Since Facebook’s flop this spring, the tech IPO market has collapsed.
By June, not a single company had ventured to go public, compared to 19 IPOs posted by June of last year. Instead, as many as 14 offerings were withdrawn or delayed, says Dealogic.
These included Tria Beauty, maker of laser hair removal devices, and computer gaming parts developer Corsair Components. Both cited poor market conditions.
But while the global economy does make for a poor economic backdrop, the tech market is becoming increasingly harder to infiltrate.
David Sacks, former chief operating officer of PayPal, recently told Financial Times, “Silicon Valley as we know it may be coming to an end.”
The sector has more than recuperated from its major bust in 2000, says FT, but Sacks claims it’s becoming harder for start-ups to thrive and beat competition.
“To create a successful tech company, you have to: develop an idea that has escaped the attention of the major internet companies, which are better run than ever before; prove you’re worth funding, since the typical seed and series A investment costs can run as high as $5 million; and protect yourself from being found out and acquired in the early stages,” he wrote on his Facebook profile.
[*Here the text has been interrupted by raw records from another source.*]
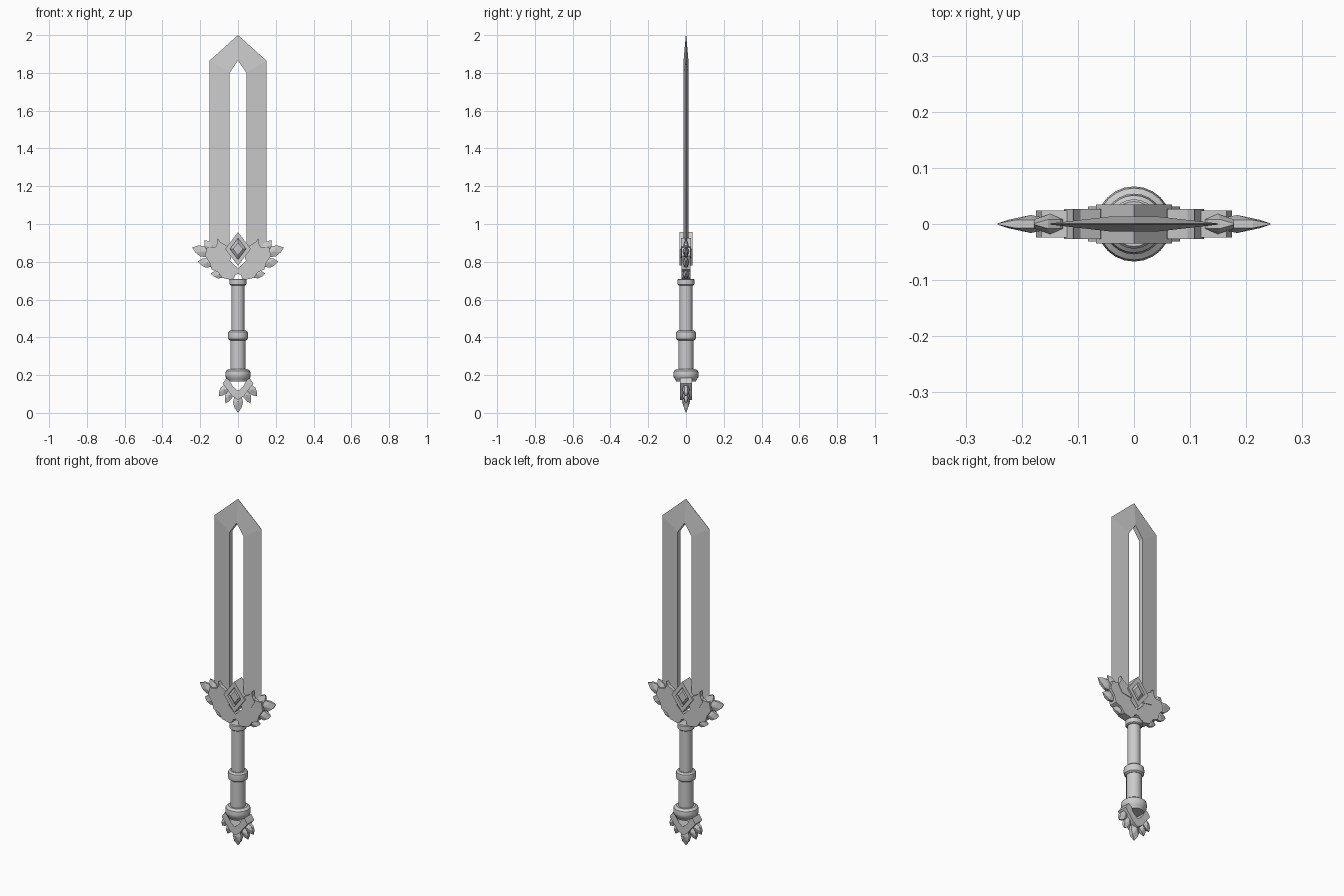
import bpy, bmesh, math
from mathutils import Vector

if "Cube" in bpy.data.objects:
    bpy.data.objects.remove(bpy.data.objects["Cube"])


def make(name, verts, faces):
    me = bpy.data.meshes.new(name)
    bm = bmesh.new()
    vs = [bm.verts.new(v) for v in verts]
    for f in faces:
        bm.faces.new([vs[i] for i in f])
    bmesh.ops.recalc_face_normals(bm, faces=bm.faces)
    bm.to_mesh(me)
    bm.free()
    ob = bpy.data.objects.new(name, me)
    bpy.context.collection.objects.link(ob)
    return ob


def mirror_x(ob):
    m = ob.modifiers.new("mirror", 'MIRROR')
    m.use_axis[0] = True
    m.merge_threshold = 0.0005
    return ob


def plate(name, pts, t):
    """Extrude an (x, z) outline to y = -t..t."""
    n = len(pts)
    verts = [(x, y, z) for y in (-t, t) for x, z in pts]
    faces = [list(range(n)), list(range(n, 2 * n))]
    faces += [(i, (i + 1) % n, n + (i + 1) % n, n + i) for i in range(n)]
    return make(name, verts, faces)


def whole(half):
    """Complete a half outline that starts and ends on x = 0."""
    return half + [(-x, z) for x, z in half[-2:0:-1]]


def leaf(name, base, tip, w, t):
    """Faceted pointed leaf with a raised ridge on both faces."""
    a, b = Vector(base), Vector(tip)
    d = b - a
    s = Vector((-d.y, d.x)).normalized() * w
    ring = [a - s * .6, a + d * .45 - s, a + d * .75 - s * .65, b,
            a + d * .75 + s * .65, a + d * .45 + s, a + s * .6]
    n = len(ring)
    verts = [(p.x, sg * (0.001 if i == 3 else t * .45), p.y)
             for sg in (-1, 1) for i, p in enumerate(ring)]
    verts += [(c.x, sg * t, c.y) for sg in (-1, 1) for c in [a + d * .4]]
    faces = []
    for i in range(n):
        j = (i + 1) % n
        faces += [(i, j, 2 * n), (n + i, n + j, 2 * n + 1), (i, j, n + j, n + i)]
    return make(name, verts, faces)


def lathe(name, profile, seg=24):
    verts = [(r * math.cos(2 * math.pi * k / seg), r * math.sin(2 * math.pi * k / seg), z)
             for r, z in profile for k in range(seg)]
    m = len(profile)
    faces = [list(range(seg)), list(range((m - 1) * seg, m * seg))]
    for i in range(m - 1):
        for k in range(seg):
            l = (k + 1) % seg
            faces.append((i * seg + k, i * seg + l, (i + 1) * seg + l, (i + 1) * seg + k))
    ob = make(name, verts, faces)
    bpy.context.view_layer.objects.active = ob
    ob.select_set(True)
    bpy.ops.object.shade_smooth_by_angle(angle=math.radians(35))
    ob.select_set(False)
    return ob


# Slotted blade: thick at the slot, thin at the outer edge
inner = [(.045, .85), (.045, 1.80), (0, 1.865)]
outer = [(.15, .85), (.15, 1.865), (0, 2.0)]
bv = [(x, sg * y, z) for sg in (-1, 1) for pts, y in ((inner, .013), (outer, .001)) for x, z in pts]
bf = []
for i in range(2):
    bf += [(i, i + 1, i + 4, i + 3), (i + 6, i + 7, i + 10, i + 9),
           (i, i + 1, i + 7, i + 6), (i + 3, i + 4, i + 10, i + 9)]
bf.append((0, 3, 9, 6))
mirror_x(make("blade", bv, bf))

# Guard body
plate("guard_body", whole([(0, .765), (.042, .805), (.03, .85), (.055, .875), (.115, .88),
                           (.165, .875), (.175, .83), (.15, .795), (.14, .76), (.105, .745),
                           (.085, .715), (.04, .705), (.022, .712), (.015, .73), (0, .737)]), .024)
# Upswept horns holding the blade root
mirror_x(plate("guard_horn", [(.04, .82), (.10, .83), (.125, .87), (.11, .895), (.108, .925),
                              (.095, .905), (.06, .885)], .027))

# Guard leaves
for i, (b, t, w, h) in enumerate([((.145, .84), (.243, .876), .03, .016),
                                  ((.13, .79), (.212, .802), .027, .016),
                                  ((.07, .73), (.145, .738), .022, .016)]):
    mirror_x(leaf(f"guard_leaf_{i + 1}", b, t, w, h))
# Middle filler leaf beside the blade
mirror_x(leaf("guard_upper_leaf", (.13, .85), (.178, .915), .024, .018))

# Diamond frame and gem
C = .868
sx, sz = (.068, .042), (.089, .056)
dv = []
for y in (-.035, .035):
    for k in range(2):
        dv += [(sx[k], y, C), (0, y, C + sz[k]), (-sx[k], y, C), (0, y, C - sz[k])]
df = []
for i in range(4):
    j = (i + 1) % 4
    df += [(i, j, 4 + j, 4 + i), (8 + i, 8 + j, 12 + j, 12 + i),
           (i, j, 8 + j, 8 + i), (4 + i, 4 + j, 12 + j, 12 + i)]
make("diamond_frame", dv, df)
gv = []
for k, y in ((1., .02), (.6, .032)):
    for sg in (-1, 1):
        gv += [(.043 * k, sg * y, C), (0, sg * y, C + .057 * k),
               (-.043 * k, sg * y, C), (0, sg * y, C - .057 * k)]
gf = [(8, 9, 10, 11), (12, 13, 14, 15)]
for i in range(4):
    j = (i + 1) % 4
    gf += [(i, j, 8 + j, 8 + i), (4 + i, 4 + j, 12 + j, 12 + i), (i, j, 4 + j, 4 + i)]
make("diamond_gem", gv, gf)

# Handle pieces
lathe("handle_collar", [(.038, .675), (.044, .68), (.044, .705), (.04, .71)])
lathe("upper_grip", [(.034, .42), (.034, .69)])
lathe("middle_ring", [(.042, .383), (.051, .39), (.054, .41), (.051, .428), (.042, .436)])
lathe("lower_grip", [(.04, .20), (.04, .40)])
lathe("lower_ring", [(.052, .165), (.058, .18), (.065, .188), (.067, .205), (.064, .222), (.05, .232)])

# Pommel chevron and leaves
plate("pommel_chevron", whole([(0, .117), (.028, .14), (.045, .172), (.062, .185), (.082, .155),
                               (.07, .14), (.05, .115), (.03, .088), (0, .068)]), .031)
leaf("pommel_tip_leaf", (0, .10), (0, 0), .027, .022)
for i, (b, t, w) in enumerate([((.035, .12), (.066, .05), .02),
                               ((.055, .145), (.1, .088), .022)]):
    mirror_x(leaf(f"pommel_leaf_{i + 1}", b, t, w, .02))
So, while many expected Facebook’s debut to unleash a wave of investment in technology start-ups, it has instead paused the efforts of tech-savvy entrepreneurs and those supplying their funding.
“There were a lot of venture capitalists and entrepreneurs waiting for Facebook to go public,” says Sam Hamadeh, CEO of PrivCo, a research firm following privately-held companies.
The company has joined the ranks of other Internet companies currently trading below their IPO prices; the list includes Zynga and Groupon.
On the bright side, it’s been given the green light to go ahead with its acquisition of Instagram. Techcrunch.com says the Federal Trade Commission unanimously closed its investigation after more than four months, and that the deal is worth $747 million.
Facebook stands to gain its product and design teams, as well as its 80-million-plus followers.
To say the least, the company’s high-publicized IPO brought attention to the tech sector. And Steve Harrick, partner at Institutional Venture Partners, says, “There’s still a lot of demand for great technology companies and we’re not shrinking away.”
By going public, companies can raise capital, provide liquidity to existing shareholders and raising the company’s profile. And a smaller company wouldn’t face the same overvaluation and scrutiny problems Facebook investors have had to weather.
Analysts also say its failed IPO taught investors and companies to avoid buying into the bubble mentality. The soft debut and continual decline of the company’s stocks shows success is never a sure thing.
Also, as FT suggests, some bubbles slowly deflate rather than burst; if the tech sector does fall again after its approximate eight-year boom, it will likely be caused by a lack of innovative and investible companies.
Read: Tech sector shedding an albatross? (2010), for an analysis of the sector after it crashed